**Try it:** An exact, word-for-word copy of the entries is required, beginning at the line that contains "for k, side" and ending at the last line, both included.
Input material Start Marker
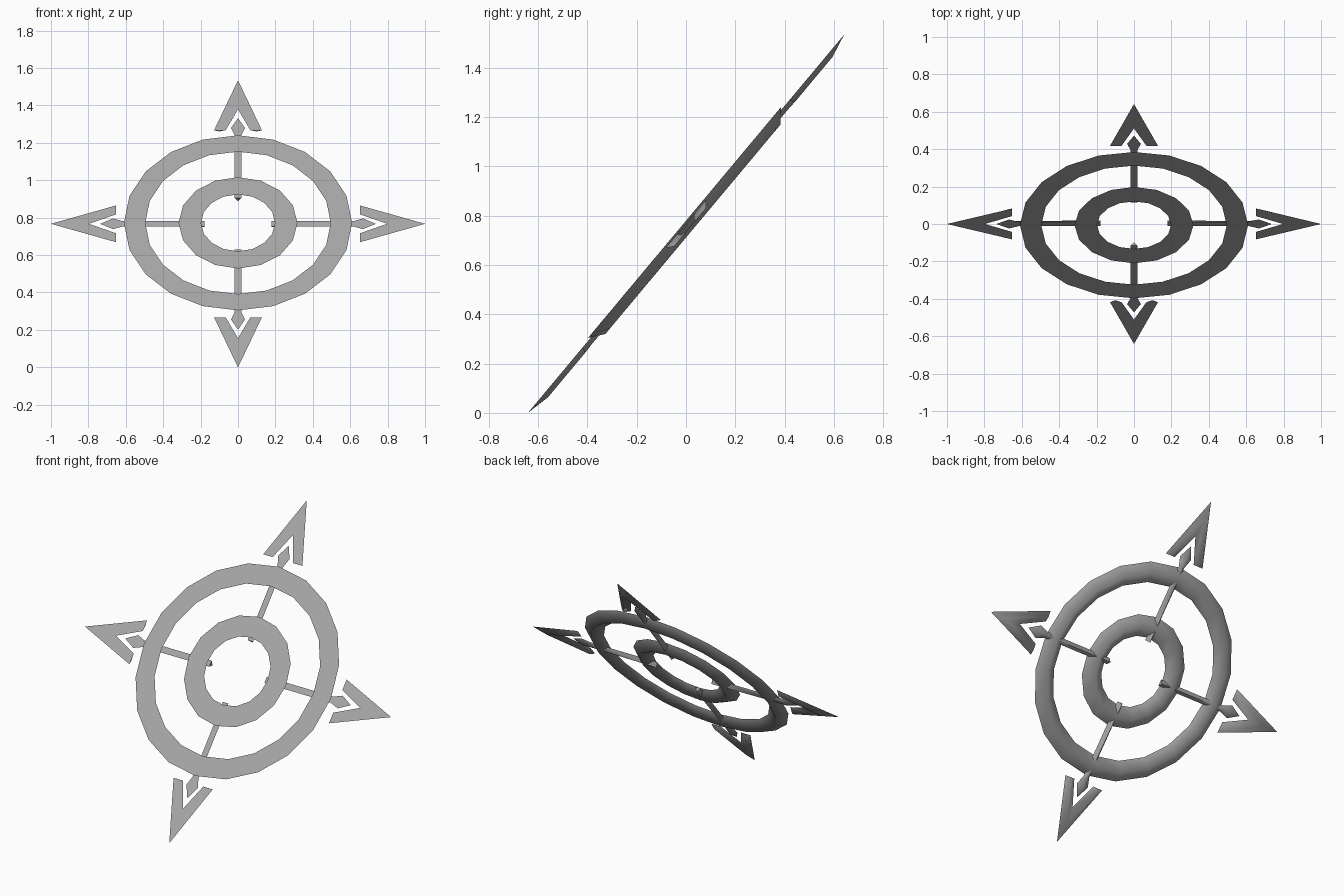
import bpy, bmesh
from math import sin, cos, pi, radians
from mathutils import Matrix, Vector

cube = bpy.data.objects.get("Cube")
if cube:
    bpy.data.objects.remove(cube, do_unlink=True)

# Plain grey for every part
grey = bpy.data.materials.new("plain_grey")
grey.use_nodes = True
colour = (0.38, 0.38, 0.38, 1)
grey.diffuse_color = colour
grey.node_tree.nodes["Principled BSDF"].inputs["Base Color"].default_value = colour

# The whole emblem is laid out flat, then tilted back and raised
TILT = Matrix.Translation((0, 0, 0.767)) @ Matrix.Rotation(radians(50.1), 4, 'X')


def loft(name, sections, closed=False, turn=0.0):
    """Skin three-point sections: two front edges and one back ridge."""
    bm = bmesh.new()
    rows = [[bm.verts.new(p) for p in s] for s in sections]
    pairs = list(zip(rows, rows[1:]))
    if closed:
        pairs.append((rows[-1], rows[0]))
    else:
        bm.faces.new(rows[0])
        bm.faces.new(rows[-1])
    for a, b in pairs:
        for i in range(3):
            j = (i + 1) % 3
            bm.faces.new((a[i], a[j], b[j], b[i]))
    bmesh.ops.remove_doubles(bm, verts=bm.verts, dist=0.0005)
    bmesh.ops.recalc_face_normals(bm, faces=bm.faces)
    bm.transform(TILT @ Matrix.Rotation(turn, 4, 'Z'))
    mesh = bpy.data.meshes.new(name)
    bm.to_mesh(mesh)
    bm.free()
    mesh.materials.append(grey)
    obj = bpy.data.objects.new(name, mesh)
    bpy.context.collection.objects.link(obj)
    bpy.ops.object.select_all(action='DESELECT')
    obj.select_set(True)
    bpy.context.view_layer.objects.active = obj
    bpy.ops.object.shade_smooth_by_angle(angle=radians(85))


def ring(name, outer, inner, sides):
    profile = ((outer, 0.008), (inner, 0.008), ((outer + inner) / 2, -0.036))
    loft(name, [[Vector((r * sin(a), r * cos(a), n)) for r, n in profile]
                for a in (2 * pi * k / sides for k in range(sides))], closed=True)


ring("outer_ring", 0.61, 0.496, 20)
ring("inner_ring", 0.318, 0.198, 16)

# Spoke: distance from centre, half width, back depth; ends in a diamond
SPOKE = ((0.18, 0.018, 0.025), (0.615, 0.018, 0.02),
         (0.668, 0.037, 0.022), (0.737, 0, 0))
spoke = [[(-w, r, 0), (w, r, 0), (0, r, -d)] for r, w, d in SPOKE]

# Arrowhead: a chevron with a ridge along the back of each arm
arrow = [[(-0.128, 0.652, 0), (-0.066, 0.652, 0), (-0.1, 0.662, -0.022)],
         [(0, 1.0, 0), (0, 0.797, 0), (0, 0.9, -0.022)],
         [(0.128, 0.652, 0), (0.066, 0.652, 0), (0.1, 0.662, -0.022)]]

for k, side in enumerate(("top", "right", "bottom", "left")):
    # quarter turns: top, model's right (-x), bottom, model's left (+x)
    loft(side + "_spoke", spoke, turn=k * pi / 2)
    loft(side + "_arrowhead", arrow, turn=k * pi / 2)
Input material End Marker
**Response to this exercise:**
for k, side in enumerate(("top", "right", "bottom", "left")):
    # quarter turns: top, model's right (-x), bottom, model's left (+x)
    loft(side + "_spoke", spoke, turn=k * pi / 2)
    loft(side + "_arrowhead", arrow, turn=k * pi / 2)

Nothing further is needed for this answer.